And that comes just a few months after Alibaba, that other Chinese online giant, earmarked $15.2 billion to develop its global logistics network.
JD.com is notable for the fact that is has chosen to do all its logistics itself. Chairman and chief executive Richard Liu highlighted the fact when he announced the funding deal.
“Our decision early on to build out our own logistics network has paved the way for JD Logistics to become the industry leader it is today. The shift throughout global e-commerce towards our model is vindication of the path we chose.
“This current funding round sets the stage for us to further invest in expanding our lead in the sector in areas like automation, drones and robotics. JD Logistics will continue to support both JD.com’s e-commerce business and the logistical needs for a wide range of industries for years to come,” said Liu.
JD.com reckons it currently has the largest fulfilment infrastructure of any e-commerce organisation in China. It operates seven fulfilment centres and 405 warehouses covering 2,830 counties and districts across China, staffed by its own employees.
In September last year, Alibaba set out plans to invest RMB100 billion ($15.2 billion) over the next five years to strengthen its global logistics network so that it can fulfil orders in China within 24 hours and worldwide within 72 hours.
“Our goal with this investment is to provide comprehensive, first-class experience for consumers globally,” said Alibaba’s chief executive Daniel Zhang.
This might only be of academic interest if both these organisations did not have global ambitions. Alibaba already has an office in the UK, while JD.com is reportedly planning to take on Amazon in the UK, France and Germany with a €1 billion investment in its logistics network over the next two years. Following Theresa May’s visit to China in January the “Financial Times” reported that JD.com is to open an office in London in April, as well as opening an AI research centre in Cambridge in 2019.
And it is not just other online retailers that are feeling the heat. Increasingly, these organisations are seeking to use their resources to pick up business from existing logistics players.
Not surprisingly, Amazon has also seen the opportunity. Last month, Reuters reported that Amazon is planning to launch a delivery service for businesses to compete directly with United Parcel Service and FedEx.
It said the service, named “Shipping with Amazon” would launch first in Los Angeles and involve picking up packages from businesses and either feeding them through its network of fulfilment centres, or delivering them directly to courier companies.
The idea is that it could offer lower prices by adding these deliveries to trucks handling Amazon’s own orders.
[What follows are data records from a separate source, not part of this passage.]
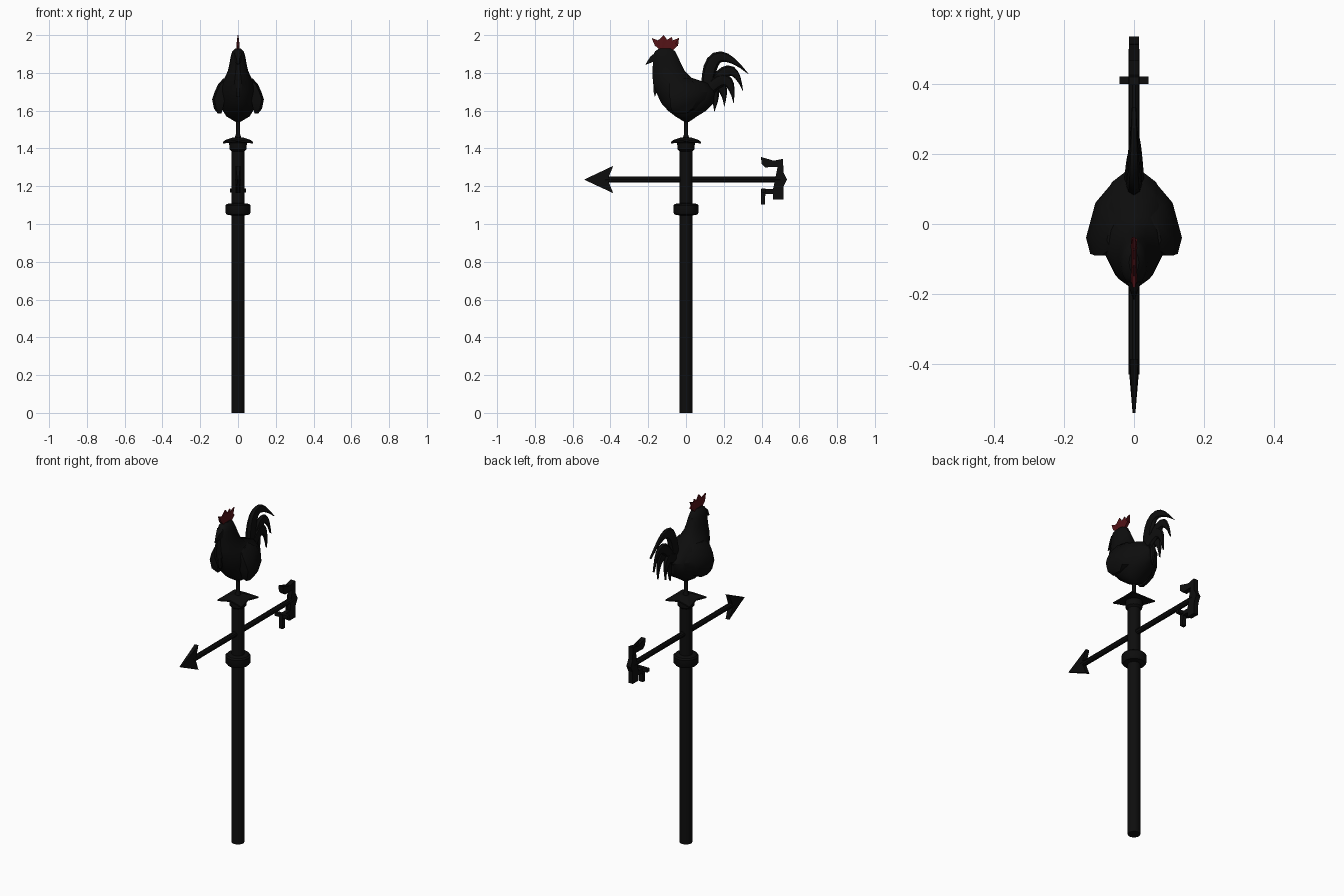
import bpy, bmesh, math
from mathutils import Vector

if "Cube" in bpy.data.objects:
    bpy.data.objects.remove(bpy.data.objects["Cube"])


def material(name, col):
    m = bpy.data.materials.new(name)
    m.diffuse_color = (*col, 1)
    m.use_nodes = True
    m.node_tree.nodes["Principled BSDF"].inputs["Base Color"].default_value = m.diffuse_color
    return m


BLACK = material("black iron", (0.004, 0.004, 0.004))
RED = material("dark red", (0.085, 0.006, 0.008))


def finish(name, bm, mat=BLACK, smooth=True):
    bmesh.ops.recalc_face_normals(bm, faces=bm.faces)
    me = bpy.data.meshes.new(name)
    bm.to_mesh(me)
    bm.free()
    me.materials.append(mat)
    ob = bpy.data.objects.new(name, me)
    bpy.context.collection.objects.link(ob)
    if smooth:
        bpy.ops.object.select_all(action='DESELECT')
        ob.select_set(True)
        bpy.context.view_layer.objects.active = ob
        bpy.ops.object.shade_smooth_by_angle(angle=math.radians(35))
    return ob


def skin(bm, rings):
    """Join rings of points into a closed loft."""
    vs = [[bm.verts.new(p) for p in r] for r in rings]
    n = len(vs[0])
    for a, b in zip(vs, vs[1:]):
        for i in range(n):
            j = (i + 1) % n
            bm.faces.new((a[i], a[j], b[j], b[i]))
    bm.faces.new(vs[0])
    bm.faces.new(vs[-1])


def lathe(name, prof, n=16):
    bm = bmesh.new()
    skin(bm, [[(r * math.cos(2 * math.pi * i / n), r * math.sin(2 * math.pi * i / n), z)
               for i in range(n)] for r, z in prof])
    return finish(name, bm)


def plate(name, pts, half, mat=BLACK):
    """Side-view outline (y, z) given thickness in x; half may depend on y, z."""
    f = half if callable(half) else (lambda y, z: half)
    bm = bmesh.new()
    skin(bm, [[(s * f(y, z), y, z) for y, z in pts] for s in (-1, 1)])
    bmesh.ops.triangulate(bm, faces=[g for g in bm.faces if len(g.verts) > 4])
    return finish(name, bm, mat, False)


def box(name, lo, hi):
    return plate(name, [(lo[1], lo[2]), (hi[1], lo[2]), (hi[1], hi[2]), (lo[1], hi[2])], hi[0])


def feather(name, ctrl, width, half, x=0.0):
    """Curved tapering feather along a quadratic path in the y-z plane."""
    a, b, c = [Vector(p) for p in ctrl]
    rings = []
    for i in range(11):
        t = i / 10
        p = a * (1 - t) ** 2 + b * 2 * t * (1 - t) + c * t * t
        d = ((b - a) * (1 - t) + (c - b) * t).normalized()
        nrm = Vector((-d.y, d.x))
        w = width * (0.03 + 0.97 * (1 - t ** 2.5)) * (0.75 + 0.25 * math.sin(math.pi * t))
        h = half * (1 - 0.75 * t)
        ring = []
        for k in range(8):
            q = 2 * math.pi * k / 8
            e = p + nrm * (w * math.cos(q))
            ring.append((x + h * math.sin(q), e.x, e.y))
        rings.append(ring)
    bm = bmesh.new()
    skin(bm, rings)
    return finish(name, bm)


# Post with collars and spindle
lathe("post", [(0.034, 0), (0.034, 1.44)])
lathe("lower_collar", [(0.034, 1.045), (0.06, 1.05), (0.067, 1.06),
                       (0.067, 1.098), (0.06, 1.106), (0.034, 1.11)])
lathe("upper_collar", [(0.034, 1.385), (0.045, 1.395), (0.047, 1.43), (0.034, 1.435)])
lathe("spindle", [(0.018, 1.44), (0.016, 1.462), (0.011, 1.475), (0.011, 1.57)], 10)

# Four-cornered drooping cap plate
bm = bmesh.new()
rings = []
for s, zc, ze in ((0.4, 1.43, 1.43), (1, 1.437, 1.427), (1, 1.445, 1.435), (0.35, 1.458, 1.458)):
    r = []
    for i in range(8):
        a = math.pi / 4 * i
        corner = i % 2
        d = s * (0.112 if corner else 0.066)
        r.append((d * math.cos(a), d * math.sin(a), ze if corner else zc))
    rings.append(r)
skin(bm, rings)
finish("cap_plate", bm, smooth=False)

# Arrow shaft, head and tail
bm = bmesh.new()
skin(bm, [[(0.016 * math.cos(math.pi * k / 5), y, 1.235 + 0.016 * math.sin(math.pi * k / 5))
           for k in range(10)] for y in (-0.43, 0.5)])
finish("arrow_shaft", bm)
plate("arrow_head", [(-0.54, 1.235), (-0.385, 1.308), (-0.415, 1.235), (-0.385, 1.163)],
      lambda y, z: 0.004 + 0.085 * (y + 0.54) * (1 if abs(z - 1.235) < 0.01 else 0.6))
plate("arrow_tail", [(0.46, 1.13), (0.515, 1.13), (0.517, 1.2), (0.535, 1.235), (0.517, 1.27),
                     (0.513, 1.345), (0.465, 1.335), (0.465, 1.32), (0.425, 1.318),
                     (0.42, 1.345), (0.397, 1.355), (0.4, 1.318), (0.42, 1.3), (0.485, 1.302),
                     (0.485, 1.18), (0.42, 1.18), (0.42, 1.105), (0.398, 1.105),
                     (0.398, 1.19), (0.395, 1.192), (0.475, 1.192), (0.475, 1.15)][:14]
      + [(0.485, 1.18), (0.46, 1.18)], 0.014)
plate("tail_hook", [(0.398, 1.103), (0.418, 1.103), (0.42, 1.16), (0.47, 1.16),
                    (0.47, 1.185), (0.398, 1.185)], 0.012)
box("tail_crossbar", (-0.042, 0.4, 1.168), (0.042, 0.421, 1.188))

# Rooster body: (z, front y, back y, half width)
bm = bmesh.new()
rings = []
for z, y0, y1, w in ((1.54, -0.008, 0.015, 0.012), (1.57, -0.058, 0.06, 0.062),
                     (1.60, -0.098, 0.11, 0.08), (1.64, -0.135, 0.15, 0.093),
                     (1.70, -0.163, 0.155, 0.1), (1.745, -0.176, 0.12, 0.088),
                     (1.775, -0.18, 0.03, 0.07), (1.81, -0.18, -0.004, 0.054),
                     (1.85, -0.177, -0.025, 0.045), (1.89, -0.177, -0.043, 0.038),
                     (1.915, -0.165, -0.057, 0.03), (1.93, -0.14, -0.08, 0.014)):
    c, l = (y0 + y1) / 2, (y1 - y0) / 2
    rings.append([(w * math.cos(math.pi * k / 7), c + l * math.sin(math.pi * k / 7), z)
                  for k in range(14)])
skin(bm, rings)
finish("rooster_body", bm)

# Wings flare outward toward the bottom; (z, front y, back y, inner x, outer x)
for s, side in ((1, "left"), (-1, "right")):
    bm = bmesh.new()
    rings = []
    for z, y0, y1, xi, xo in ((1.585, -0.06, -0.01, 0.088, 0.107),
                              (1.61, -0.08, 0.05, 0.08, 0.127),
                              (1.66, -0.085, 0.1, 0.07, 0.137),
                              (1.70, -0.09, 0.12, 0.06, 0.124),
                              (1.74, -0.09, 0.09, 0.05, 0.105),
                              (1.77, -0.07, 0.02, 0.04, 0.078)):
        m = y0 + 0.25 * (y1 - y0)
        rings.append([(s * xi, y0, z), (s * (xo - 0.012), y0, z), (s * xo, m, z),
                      (s * (xo * 0.6 + xi * 0.4), (m + y1) / 2 + 0.03, z), (s * xi, y1, z)])
    skin(bm, rings)
    finish(side + "_wing", bm)

# Tail feathers
feather("sickle_feather", ((0.115, 1.66), (0.10, 2.03), (0.332, 1.793)), 0.04, 0.026)
feather("upper_tail_feather", ((0.12, 1.68), (0.24, 1.93), (0.302, 1.703)), 0.036, 0.024)
for i, (c, x) in enumerate((
        (((0.11, 1.70), (0.24, 1.85), (0.252, 1.64)), 0.008),
        (((0.10, 1.70), (0.21, 1.80), (0.203, 1.622)), -0.008),
        (((0.08, 1.70), (0.17, 1.75), (0.15, 1.595)), 0))):
    feather("lower_tail_feather_%d" % (i + 1), c, 0.038, 0.022, x)

# Beak, wattle and comb
plate("beak", [(-0.165, 1.905), (-0.19, 1.885), (-0.216, 1.842), (-0.165, 1.862)],
      lambda y, z: max(0.002, 0.02 * (y + 0.216) / 0.05))
plate("wattle", [(-0.15, 1.80), (-0.175, 1.79), (-0.172, 1.70), (-0.165, 1.672), (-0.155, 1.70)], 0.01)
plate("comb", [(-0.13, 1.915), (-0.165, 1.945), (-0.182, 1.985), (-0.148, 1.972),
               (-0.118, 2.0), (-0.1, 1.975), (-0.075, 1.99), (-0.07, 1.972),
               (-0.037, 1.985), (-0.055, 1.955), (-0.042, 1.945), (-0.075, 1.915)],
      lambda y, z: 0.008 if z < 1.96 else 0.003, RED)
There has been lots of talk about market disrupters in recent times, but we are increasingly seeing how disruption is taking shape in the wider logistics market. Are you sure your business is not about to be disrupted?
Malory Davies FCILT